The Murder of an Angel

My red fingers spread softly on her skin, like blood spilt on ice. My claws weaved themselves into her star-woven hair. Her body rested softly in my crimson arms. What used to offer happiness, warmth, a beatific joy, now only brings a dark triad of emotions. A frustration I could not stop what befell my divine flower. An anger, a burning enmity at the true demons who hide their diabolical hearts with serpentine silver tongues, living life like theatre. And a sadness incomprehensible for the grave injustice I have done towards God. In my ignorance, and a selfish desire to feel that emotion so valuable to the realms above, I had killed her so. I had killed love given form. Is there no worse crime in God’s court?

My tears could not subdue my rage. My eyes rose skyward and shifted towards His kingdom. My mouth stretched wide, my fangs poised for blood and my tongue lashed out with smoke and fury of brimstone.

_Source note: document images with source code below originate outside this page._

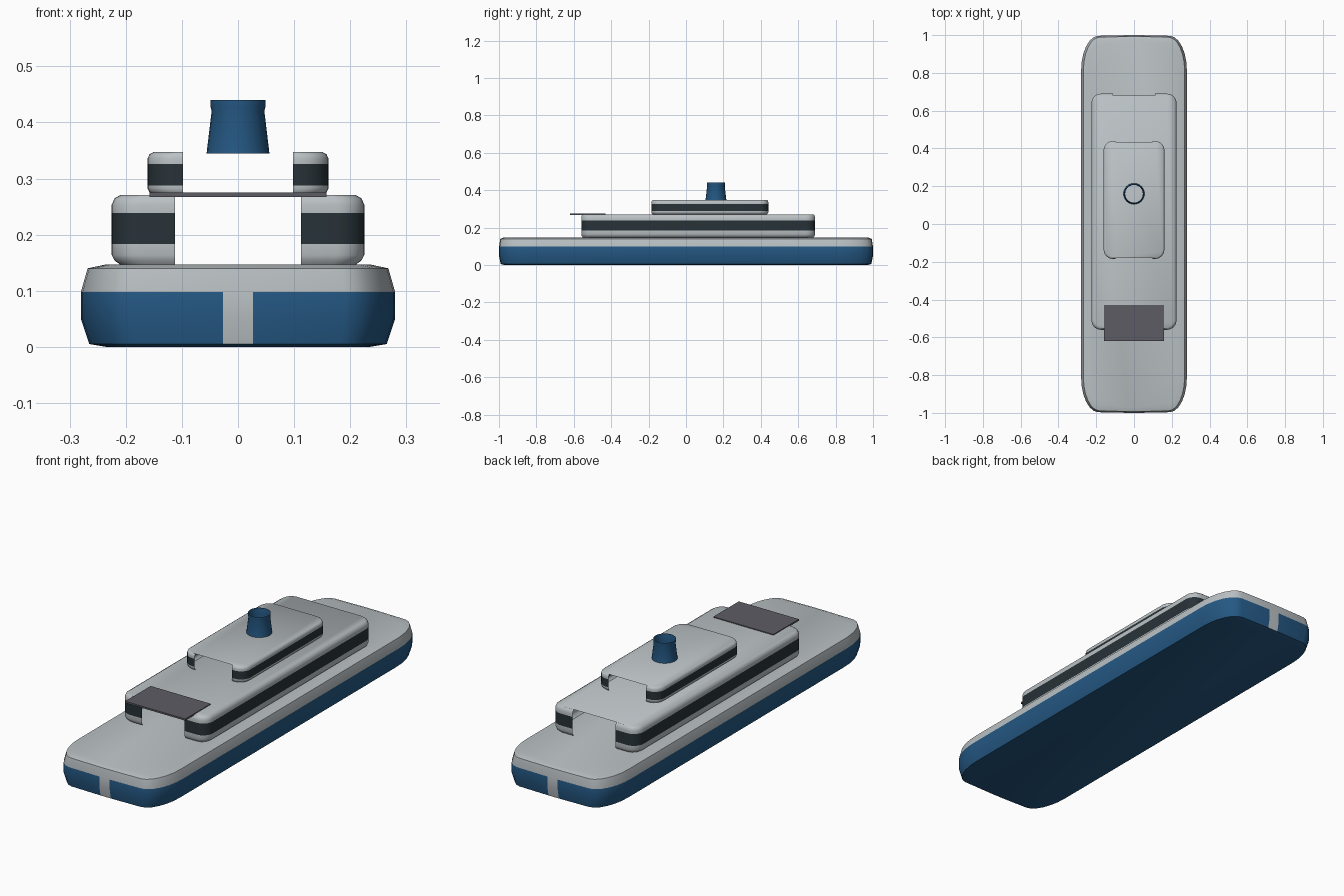
import bpy, bmesh, math

if "Cube" in bpy.data.objects:
    bpy.data.objects.remove(bpy.data.objects["Cube"], do_unlink=True)


def material(name, rgb):
    m = bpy.data.materials.new(name)
    m.use_nodes = True
    m.diffuse_color = (*rgb, 1)
    m.node_tree.nodes["Principled BSDF"].inputs["Base Color"].default_value = (*rgb, 1)
    return m


GREY = material("pale grey paint", (0.49, 0.53, 0.55))
BLUE = material("navy blue paint", (0.018, 0.098, 0.23))
GLASS = material("dark window band", (0.021, 0.032, 0.039))
PLATE = material("slate canopy", (0.107, 0.107, 0.127))


def finish(name, bm, mats, angle=40):
    mesh = bpy.data.meshes.new(name)
    bm.to_mesh(mesh)
    bm.free()
    for m in mats:
        mesh.materials.append(m)
    ob = bpy.data.objects.new(name, mesh)
    bpy.context.collection.objects.link(ob)
    bpy.ops.object.select_all(action='DESELECT')
    ob.select_set(True)
    bpy.context.view_layer.objects.active = ob
    bpy.ops.object.shade_smooth_by_angle(angle=math.radians(angle))
    return ob


def outline(hx, hy, rx, ry, cut, bow, steps=6):
    """Rounded rectangle with two extra points on each end edge."""
    pts = []
    for q, (sx, sy) in enumerate([(1, 1), (-1, 1), (-1, -1), (1, -1)]):
        for i in range(steps + 1):
            a = math.radians(90) * (q + i / steps)
            pts.append((sx * (hx - rx) + rx * math.cos(a),
                        sy * (hy - ry) + ry * math.sin(a)))
        if q in (0, 2):
            pts += [(sx * cut, sy * hy), (-sx * cut, sy * hy)]
    return [(x, y - math.copysign(bow * (x / hx) ** 2, y)) for x, y in pts]


def loft(hx, hy, cy, rx, ry, cut, profile, bow=0.0, floor=False):
    """Stack outlines; profile holds (inset, z). Returns mesh and end panels."""
    bm = bmesh.new()
    rings = []
    for inset, z in profile:
        pts = outline(hx - inset, hy - inset * 0.6, max(rx - inset * 0.5, 0.01),
                      max(ry - inset * 0.5, 0.01), cut, bow)
        rings.append([bm.verts.new((x, y + cy, z)) for x, y in pts])
    ends = []
    n = len(rings[0])
    for low, high in zip(rings, rings[1:]):
        for i in range(n):
            j = (i + 1) % n
            f = bm.faces.new((low[i], low[j], high[j], high[i]))
            if all(abs(v.co.x) < cut + 1e-4 for v in f.verts):
                ends.append(f)
    bm.faces.new(rings[-1])
    if floor:
        bm.faces.new(rings[0][::-1])
    return bm, ends


# Hull: blue below the line, pale above, pale strip at bow and stern
bm, ends = loft(0.28, 1.0, 0, 0.09, 0.18, 0.027,
                [(0.045, 0), (0.015, 0.005), (0, 0.05), (0, 0.098),
                 (0.012, 0.14), (0.045, 0.147)], bow=0.008, floor=True)
for f in bm.faces:
    f.material_index = int(f.calc_center_median().z < 0.098)
for f in ends:
    if f.calc_center_median().z > 0.004:
        f.material_index = 0
finish("hull", bm, [GREY, BLUE])


# Decks: thin shells with a window band, open in the middle of both ends
def deck(name, hx, y0, y1, cut, z0, z1, band, soft):
    profile = [(soft, z0), (soft * 0.3, z0 + soft * 0.5), (0, z0 + soft * 1.1),
               (0, band[0]), (0, band[1]), (0, z1 - soft * 1.1),
               (soft * 0.3, z1 - soft * 0.4), (soft, z1)]
    bm, ends = loft(hx, (y1 - y0) / 2, (y0 + y1) / 2, 0.05, 0.05, cut, profile)
    for f in bm.faces:
        f.material_index = int(band[0] < f.calc_center_median().z < band[1])
    bmesh.ops.delete(bm, geom=ends, context='FACES')
    finish(name, bm, [GREY, GLASS])


deck("lower_deck", 0.225, -0.56, 0.69, 0.112, 0.146, 0.271, (0.183, 0.239), 0.016)
deck("upper_deck", 0.161, -0.185, 0.44, 0.098, 0.271, 0.347, (0.288, 0.326), 0.01)

# Canopy over the front of the lower deck
bm = bmesh.new()
bmesh.ops.create_cube(bm, size=1)
bmesh.ops.scale(bm, vec=(0.315, 0.19, 0.008), verts=bm.verts)
bmesh.ops.translate(bm, vec=(0, -0.525, 0.271), verts=bm.verts)
finish("canopy", bm, [PLATE])

# Funnel: open tapered tube with a flared lip
bm = bmesh.new()
SIDES = 24
rings = []
for r, z in [(0.056, 0.345), (0.047, 0.42), (0.049, 0.428), (0.049, 0.44)]:
    rings.append([bm.verts.new((r * math.cos(math.tau * i / SIDES),
                                0.16 + r * math.sin(math.tau * i / SIDES), z))
                  for i in range(SIDES)])
for low, high in zip(rings, rings[1:]):
    for i in range(SIDES):
        j = (i + 1) % SIDES
        bm.faces.new((low[i], low[j], high[j], high[i]))
finish("funnel", bm, [BLUE])
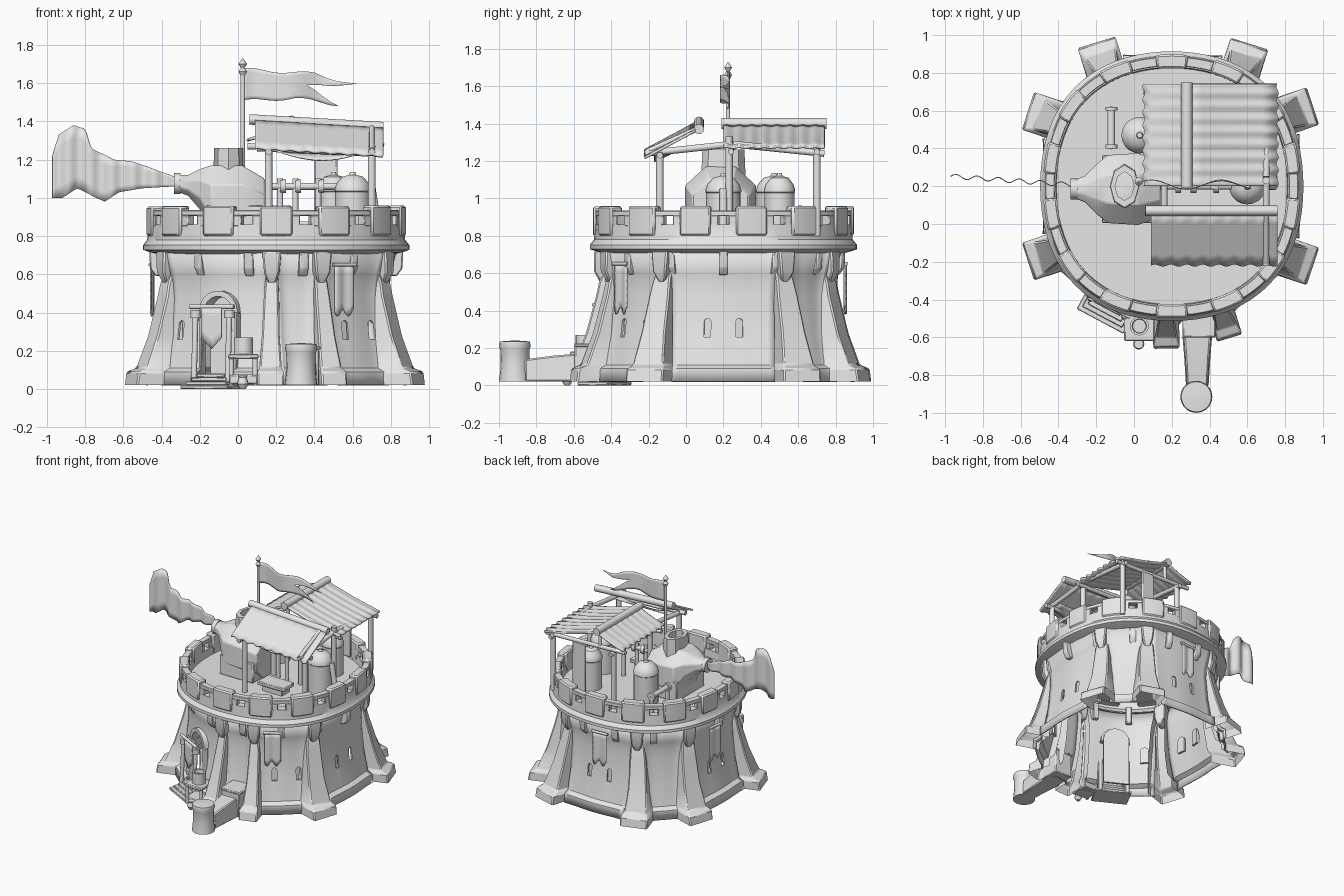
import bpy, bmesh, random
from math import sin, cos, asin, pi, radians, degrees
from mathutils import Vector, Matrix

random.seed(4)
cube = bpy.data.objects.get("Cube")
if cube:
    bpy.data.objects.remove(cube)

stone = bpy.data.materials.new("plain_grey")
stone.use_nodes = True
grey = (0.8, 0.8, 0.8, 1)
stone.diffuse_color = grey
stone.node_tree.nodes["Principled BSDF"].inputs["Base Color"].default_value = grey
CX = CY = 0.2


def finish(name, bm, bevel=0, thick=0, smooth=True):
    bmesh.ops.recalc_face_normals(bm, faces=bm.faces)
    me = bpy.data.meshes.new(name)
    bm.to_mesh(me)
    bm.free()
    me.materials.append(stone)
    ob = bpy.data.objects.new(name, me)
    bpy.context.collection.objects.link(ob)
    if thick:
        ob.modifiers.new("thickness", "SOLIDIFY").thickness = thick
    if bevel:
        ob.modifiers.new("worn_edges", "BEVEL").width = bevel
    if smooth:
        bpy.ops.object.select_all(action="DESELECT")
        ob.select_set(True)
        bpy.context.view_layer.objects.active = ob
        bpy.ops.object.shade_smooth_by_angle(angle=radians(35))
    return ob


def loft(name, rings, closed=True, loop=False, **kw):
    """Skin a list of equal point rings."""
    bm = bmesh.new()
    rows = [[bm.verts.new(p) for p in ring] for ring in rings]
    n = len(rows[0])
    for a, b in zip(rows, rows[1:] + rows[:1] if loop else rows[1:]):
        for i in range(n if closed else n - 1):
            j = (i + 1) % n
            bm.faces.new((a[i], a[j], b[j], b[i]))
    if closed and not loop:
        bm.faces.new(rows[0])
        bm.faces.new(rows[-1])
    return finish(name, bm, **kw)


def sheet(name, f, nu, nv, thick=0.008):
    rows = [[f(u / nu, v / nv) for v in range(nv + 1)] for u in range(nu + 1)]
    return loft(name, rows, closed=False, thick=thick)


def box(name, centre, size, frame=Matrix(), bevel=0.006):
    bm = bmesh.new()
    bmesh.ops.create_cube(bm, size=1, matrix=frame @ Matrix.Translation(centre) @ Matrix.Diagonal((*size, 1)))
    return finish(name, bm, bevel)


def rod(name, p, q, r):
    p, q = Vector(p), Vector(q)
    m = Matrix.Translation((p + q) / 2) @ (q - p).to_track_quat("Z", "Y").to_matrix().to_4x4()
    bm = bmesh.new()
    bmesh.ops.create_cone(bm, cap_ends=True, segments=12, radius1=r, radius2=r, depth=(q - p).length, matrix=m)
    return finish(name, bm)


def turned(name, x, y, profile, sides=20, stretch=1):
    return loft(name, [[(x + r * cos(2 * pi * i / sides), y + stretch * r * sin(2 * pi * i / sides), z)
                        for i in range(sides)] for r, z in profile])


def plan(deg):
    """Slightly squared round plan of the tower."""
    a = radians(deg)
    return 1 + 0.02 * (1 - cos(4 * a)) + 0.012 * (1 - cos(2 * a))


def polar(deg, r, z):
    a = radians(deg)
    r *= plan(deg)
    return (CX + r * cos(a), CY + r * sin(a), z)


def frame(deg):
    """Local x points outward from the tower, y runs along the wall."""
    return Matrix.Translation((CX, CY, 0)) @ Matrix.Rotation(radians(deg), 4, "Z")


def arc_block(name, a0, a1, r0, r1, z0, z1, bevel=0.01):
    rings = []
    for i in range(5):
        a = a0 + (a1 - a0) * i / 4
        rings.append([polar(a, r, z) for r, z in ((r0, z0), (r1, z0), (r1, z1), (r0, z1))])
    return loft(name, rings, bevel=bevel)


def interp(t, pts):
    for (a, x), (b, y) in zip(pts, pts[1:]):
        if t <= b:
            return x + (y - x) * (t - a) / (b - a)
    return pts[-1][1]


# Flared hollow buttresses with heavy feet and bracket heads
wall = [(0.02, 0.69), (0.09, 0.685), (0.11, 0.65), (0.28, 0.615), (0.48, 0.595), (0.55, 0.595), (0.6, 0.6), (0.72, 0.63)]
flare = [(0.86, 0.105, 0.02), (0.85, 0.105, 0.09), (0.8, 0.088, 0.11), (0.735, 0.07, 0.28),
         (0.68, 0.06, 0.48), (0.665, 0.053, 0.55), (0.645, 0.048, 0.6), (0.645, 0.048, 0.72)]
head = [(0.66, 0.02, 0.55), (0.69, 0.04, 0.61), (0.69, 0.05, 0.72)]
stands = [(-92, -88), (-69, -74), (-30, -15), (30, 15), (61, 76), (118, 104), (152, 165), (208, 195)]


def slim(deg):
    return 0.66 if deg in (-92, -69, 268) else 1


for deg, yaw in stands:
    turn = Matrix.Translation(frame(deg) @ Vector((0.83, 0, 0))) @ Matrix.Rotation(radians(yaw), 4, "Z")
    m = frame(deg)
    rings = []
    for d, w, z in flare:
        t = interp(z, [(0, 0.8), (0.6, 0), (1, 0)])
        w *= slim(deg)
        back = interp(z, wall) - 0.03
        rings.append([(m @ Vector((x, y, z))).lerp(turn @ Vector((x - 0.83, y, z)), t)
                      for x, y in ((back, -w), (d, -w), (d, w), (back, w))])
    loft("buttress", rings, closed=False, bevel=0.008)
    loft("buttress_bracket", [[m @ Vector((x, y, z)) for x, y in ((0.58, -w), (d, -w), (d, w), (0.58, w))]
                              for d, w, z in head], bevel=0.008)

# Thin wall bays between the buttresses, flaring towards them
bays = []
ends = [s[0] for s in stands] + [268]
for a, b in zip(ends, ends[1:]):
    def spot(u, k):
        z, r = wall[k]
        w = degrees(asin(flare[k][1] / r)) - 1
        a0, a1 = a + w * slim(a), b - w * slim(b)
        return polar(a0 + (a1 - a0) * u, r + 0.025 * abs(2 * u - 1) ** 4, z)
    bays.append((a, b, loft("wall_bay", [[spot(u / 16, k) for k in range(len(wall))] for u in range(17)],
                            closed=False, thick=0.012)))

# Recessed door arch and narrow windows
DOOR = -118


def arch(half, z0, z1, x0, x1, deg):
    top = [(half * cos(radians(t)), z1 + half * sin(radians(t))) for t in range(0, 181, 20)]
    shape = [(half, z0)] + top + [(-half, z0)]
    m = frame(deg)
    return [[m @ Vector((x, y, z)) for y, z in shape] for x in (x0, x1)]


openings = [(0.085, -0.05, 0.4, DOOR), (0.018, 0.26, 0.34, -140)]
openings += [(0.018, 0.26, 0.34, bay + s) for bay in (0, 90, 180, -48) for s in (-8, 8)]
for half, z0, z1, deg in openings:
    cutter = loft("opening_cutter", arch(half, z0, z1, 0.45, 0.8, deg), smooth=False)
    cutter.hide_render = True
    cutter.hide_set(True)
    cutter.display_type = "WIRE"
    depth = 0.53 if deg == DOOR else 0.57 * plan(deg)
    loft("opening_back", arch(half + 0.015, max(z0 - 0.02, 0.02), z1, depth, depth + 0.016, deg))
    for a, b, bay in bays:
        if a < deg % 360 < b or a < deg < b:
            cut = bay.modifiers.new("opening", "BOOLEAN")
            cut.object = cutter
            cut.solver = "EXACT"

# Parapet ring and deck
rim = [(0.6, 0.7), (0.66, 0.715), (0.697, 0.728), (0.697, 0.752), (0.675, 0.78), (0.67, 0.86),
       (0.615, 0.86), (0.61, 0.8), (0.3, 0.8), (0.002, 0.8)]
loft("parapet_and_deck", [[polar(a, r, z) for r, z in rim] for a in range(0, 360, 5)], closed=False, loop=True)

# Merlons, slotted low walls between them, and small corbels
STEP = 360 / 14
for i in range(14):
    a = i * STEP
    arc_block("merlon", a + 5.8, a + STEP - 5.8, 0.61, 0.682, 0.8, 0.96 - random.random() * 0.008)
    arc_block("slot_lintel", a - 6, a + 6, 0.62, 0.67, 0.905, 0.935, 0.004)
    for s in (-1, 1):
        arc_block("slot_cheek", a + s * 2.4, a + s * 6, 0.62, 0.67, 0.85, 0.91, 0.004)
    m = frame(a)
    loft("corbel", [[m @ Vector((x, y, z)) for x, y in ((0.58, -0.024), (d, -0.024), (d, 0.024), (0.58, 0.024))]
                    for d, z in ((0.63, 0.59), (0.66, 0.63), (0.665, 0.73))], bevel=0.006)

# Hanging wall banners with ragged hems
for deg in (-57, 92, 174):
    m = frame(deg)
    sheet("wall_banner", lambda u, v: m @ Vector((0.655 + 0.004 * sin(u * 9), (u - 0.5) * 0.12,
          0.65 - v * (0.25 + 0.02 * sin(u * 11)))), 10, 6)
    rod("banner_rail", m @ Vector((0.655, -0.07, 0.65)), m @ Vector((0.655, 0.07, 0.65)), 0.01)

# Doorway: frame, crossbar, pointed pennant and steps
m = frame(DOOR)
for s in (-1, 1):
    box("door_jamb", (0.65, s * 0.105, 0.2), (0.06, 0.035, 0.4), m)
    rod("door_post", m @ Vector((0.73, s * 0.1, 0.02)), m @ Vector((0.71, s * 0.1, 0.41)), 0.015)
    rod("post_collar", m @ Vector((0.71, s * 0.1, 0.37)), m @ Vector((0.71, s * 0.1, 0.41)), 0.027)
rings = [arch(w, 0.38, 0.4, 0.56, 0.65, DOOR) for w in (0.085, 0.115)]
loft("door_arch", [[a, b, c, d] for a, b, c, d in zip(rings[0][0], rings[0][1], rings[1][1], rings[1][0])][1:-1])
rod("door_crossbar", m @ Vector((0.715, -0.13, 0.43)), m @ Vector((0.715, 0.13, 0.43)), 0.012)
sheet("door_pennant", lambda u, v: m @ Vector((0.725, (u - 0.5) * 0.12,
      0.43 - v * (0.16 + 0.06 * (1 - abs(2 * u - 1))))), 8, 4)
for i in range(4):
    box("door_step", (0.72 - i * 0.01, 0, 0.01 + i * 0.02), (0.18 - i * 0.03, 0.28 - i * 0.04, 0.02), m, 0.004)

# Stand beside the door with barrel and pot
for x in (-0.035, 0.09):
    for y in (-0.6, -0.48):
        rod("stand_leg", (x, y, 0.02), (x, y, 0.17), 0.013)
box("stand_top", (0.028, -0.54, 0.17), (0.16, 0.16, 0.025))
box("stand_base", (0.028, -0.54, 0.05), (0.15, 0.15, 0.05))
turned("small_barrel", 0.028, -0.54, [(0.05, 0.18), (0.05, 0.22), (0.05, 0.27), (0.038, 0.27), (0.035, 0.24)])
turned("pot", 0.025, -0.635, [(0.015, 0), (0.03, 0.025), (0.02, 0.06), (0.025, 0.07)], 12)

# Low outwork wall ending in a round bollard
turned("bollard", 0.33, -0.915, [(0.085, 0.02), (0.076, 0.1), (0.078, 0.19), (0.085, 0.21), (0.08, 0.235), (0.01, 0.24)])
loft("outwork_wall", [[(0.335 + s * w, y, z) for s, z in ((-1, 0.02), (1, 0.02), (0.9, h), (-0.9, h))]
                      for y, w, h in ((-0.86, 0.06, 0.14), (-0.7, 0.07, 0.16), (-0.58, 0.08, 0.17))], bevel=0.008)
box("outwork_block", (0.345, -0.51, 0.12), (0.16, 0.17, 0.2))
box("outwork_cap", (0.345, -0.51, 0.215), (0.175, 0.18, 0.02))


# Faceted engine house with side nozzle and open chimney
def octagon(x, w, z0, z1, cy=0.185):
    c, zc, h = w * 0.42, (z0 + z1) / 2, (z1 - z0) / 2
    return [(x, cy + y, zc + z) for y, z in ((-w, -h * .45), (-c, -h), (c, -h), (w, -h * .45),
                                             (w, h * .45), (c, h), (-c, h), (-w, h * .45))]


loft("engine_house", [octagon(*p) for p in ((0.14, 0.15, 0.8, 1.1), (0.02, 0.19, 0.8, 1.17), (-0.14, 0.18, 0.8, 1.17),
     (-0.2, 0.13, 0.94, 1.15), (-0.26, 0.07, 1.01, 1.12), (-0.31, 0.05, 1.03, 1.12))], bevel=0.006)
box("engine_plinth", (-0.02, 0.185, 0.88), (0.3, 0.36, 0.16))
rod("nozzle_lip", (-0.335, 0.185, 1.075), (-0.3, 0.185, 1.075), 0.055)
turned("chimney", -0.05, 0.2, [(0.08, 1.08), (0.075, 1.26), (0.05, 1.26), (0.05, 1.15)], 8, 1.5)

# Long rippling streamer from the nozzle
top = [(-0.97, 1.22), (-0.94, 1.33), (-0.86, 1.38), (-0.8, 1.36), (-0.77, 1.26), (-0.65, 1.2), (-0.55, 1.19), (-0.33, 1.11)]
low = [(-0.97, 1), (-0.92, 1), (-0.84, 1.05), (-0.7, 0.98), (-0.62, 1.03), (-0.5, 1.05), (-0.33, 1.06)]


def streamer(u, v):
    x = -0.97 + 0.64 * u
    return (x, 0.25 - 0.045 * u + 0.012 * sin(u * 36), interp(x, low) * (1 - v) + interp(x, top) * v)


sheet("streamer", streamer, 40, 5, 0.005)

# Flagpole and swallow-tailed flag
rod("flagpole", (0.025, 0.225, 0.8), (0.025, 0.225, 1.68), 0.011)
turned("pole_finial", 0.025, 0.225, [(0.012, 1.64), (0.022, 1.66), (0.01, 1.68), (0.022, 1.7), (0.002, 1.73)], 10)


def swallowtail(u, v):
    x = 0.03 + u * interp(v, [(0, 0.5), (0.5, 0.33), (1, 0.59)])
    upper = interp(x, [(0, 1.675), (0.4, 1.65), (0.62, 1.59)])
    lower = interp(x, [(0, 1.505), (0.3, 1.52), (0.53, 1.485)])
    return (x, 0.21 + 0.025 * sin(x * 17), lower + (upper - lower) * v + 0.008 * sin(x * 22))


sheet("flag", swallowtail, 24, 8, 0.004)

# Canopy timber frame
for x in (0.16, 0.7):
    for y, h in ((-0.14, 1.27), (0.23, 1.33), (0.7, 1.27)):
        rod("canopy_post", (x, y, 0.8), (x, y, h), 0.02)
    rod("side_beam", (x, -0.22, 1.24), (x, 0.25, 1.29), 0.018)
    rod("side_beam", (x, 0.25, 1.29), (x, 0.74, 1.24), 0.018)
    rod("rafter", (x, -0.21, 1.25), (x, 0.08, 1.38), 0.014)
for y in (0.24, 0.7):
    rod("cross_beam", (0.05, y, 1.27), (0.76, y, 1.25), 0.016)
    rod("king_post", (0.28, y, 1.26), (0.28, y, 1.39), 0.014)
rod("front_beam", (0.1, -0.14, 1.26), (0.76, -0.14, 1.23), 0.017)
rod("front_ridge", (0.06, 0.07, 1.41), (0.76, 0.07, 1.37), 0.027)
rod("rear_ridge", (0.28, 0.19, 1.4), (0.28, 0.75, 1.4), 0.03)

# Rippled roof sheets, a sagging awning and a hanging end board
sheet("front_roof", lambda u, v: (0.09 + 0.67 * u, -0.22 + 0.28 * v + 0.006 * sin(u * 50),
      1.265 + 0.15 * v - 0.04 * u + 0.003 * sin(u * 50)), 60, 5, 0.014)
for name, x0, x1, z1 in (("rear_roof_left", 0.28, 0.05, 1.31), ("rear_roof_right", 0.28, 0.76, 1.28)):
    sheet(name, lambda u, v: (x0 + (x1 - x0) * v + 0.006 * v * sin(u * 50), 0.2 + 0.54 * u,
          1.4 + (z1 - 1.4) * v + 0.003 * sin(u * 50) - 0.008 * sin(v * pi)), 54, 6, 0.014)
sheet("sagging_awning", lambda u, v: (0.2 + 0.48 * u, -0.17 + 0.1 * v, 1.25 - 0.05 * sin(u * pi) * (1 - v)), 12, 3)
box("end_board", (0.46, 0.71, 1.05), (0.12, 0.015, 0.4))

# Domed tanks, pipework and bench on the deck
for x, y, r in ((0.6, 0.2, 0.092), (0.03, 0.47, 0.092), (0.5, 0.5, 0.08)):
    turned("domed_tank", x, y, [(r, 0.8), (r, 1.03), (r * 1.05, 1.035), (r * 1.05, 1.045), (r * 0.93, 1.075),
                                (r * 0.6, 1.11), (r * 0.2, 1.12), (r * 0.15, 1.135)])
rod("tank_pipe", (0.12, 0.2, 1.06), (0.6, 0.2, 1.06), 0.018)
for x in (0.22, 0.3, 0.42):
    rod("pipe_collar", (x, 0.2, 1.06), (x + 0.03, 0.2, 1.06), 0.035)
    rod("pipe_stand", (x, 0.2, 0.8), (x, 0.2, 1.1), 0.016)
box("bench", (0.34, 0, 0.86), (0.24, 0.14, 0.03))
box("bench_foot", (0.34, 0, 0.82), (0.18, 0.1, 0.06))
rod("feed_pipe", (-0.12, 0.4, 0.93), (-0.12, 0.62, 0.93), 0.02)
for y in (0.4, 0.6):
    rod("feed_flange", (-0.12, y, 0.93), (-0.12, y + 0.02, 0.93), 0.032)
    rod("feed_stand", (-0.12, y + 0.01, 0.8), (-0.12, y + 0.01, 0.93), 0.015)
rod("lever", (0.74, 0.2, 0.8), (0.7, 0.2, 1.05), 0.02)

“What egoism, what misguided moral roots are embedded into your mind? How can you look upon your creations, your disgusting humanity, and say they are good? Answer me, O powerful sadist! If these men were my creations, made in my image, I would dare not look in my reflection for fear of the being in the glass! Mayhaps I understand now, why you plague your belovéd ones with famine, flood and war! You leave them in the darkness, searching for a false light like a moth in the blind night. O merciful one, I understand, I understand! Tis’ truly the greatest torture, an anguish of divine machination! To promise the pasture of paradise, only to gift the scorched fields of my joyous home!”

Upon that last word and expended breath, I heaved a great, deep roar to the heavens. The sound trampled through the trees, flushing out His beloved animals from my enragéd range. The sound had shocked the clouds, and made their mark. Rain showered down from His skies and cried upon the forest. It streamed down my twisted horns, and washed my face away, tears upon tears. It gave me transient solace in believing I had made Him share this aching burden.

Friday Fictioneers


The photo above is the photo prompt for my following story in participation of Friday Fictioneers.

My Father’s Shoes

I’ll never look at his boots the same again. And I’ll never remember my father the same either. He was a good man and he couldn’t be a better father. His friends would always say “like father, like son” whenever I helped at the lumberyard. Those words were comforting, but now they bring nothing but dread.

That night he came home furious, his breath stank and his speech slurred at every syllable. I watched from my room as my father became a savage beast, ravaging the house. All that was left of him in the morning were his torn boots.

Word Count: 100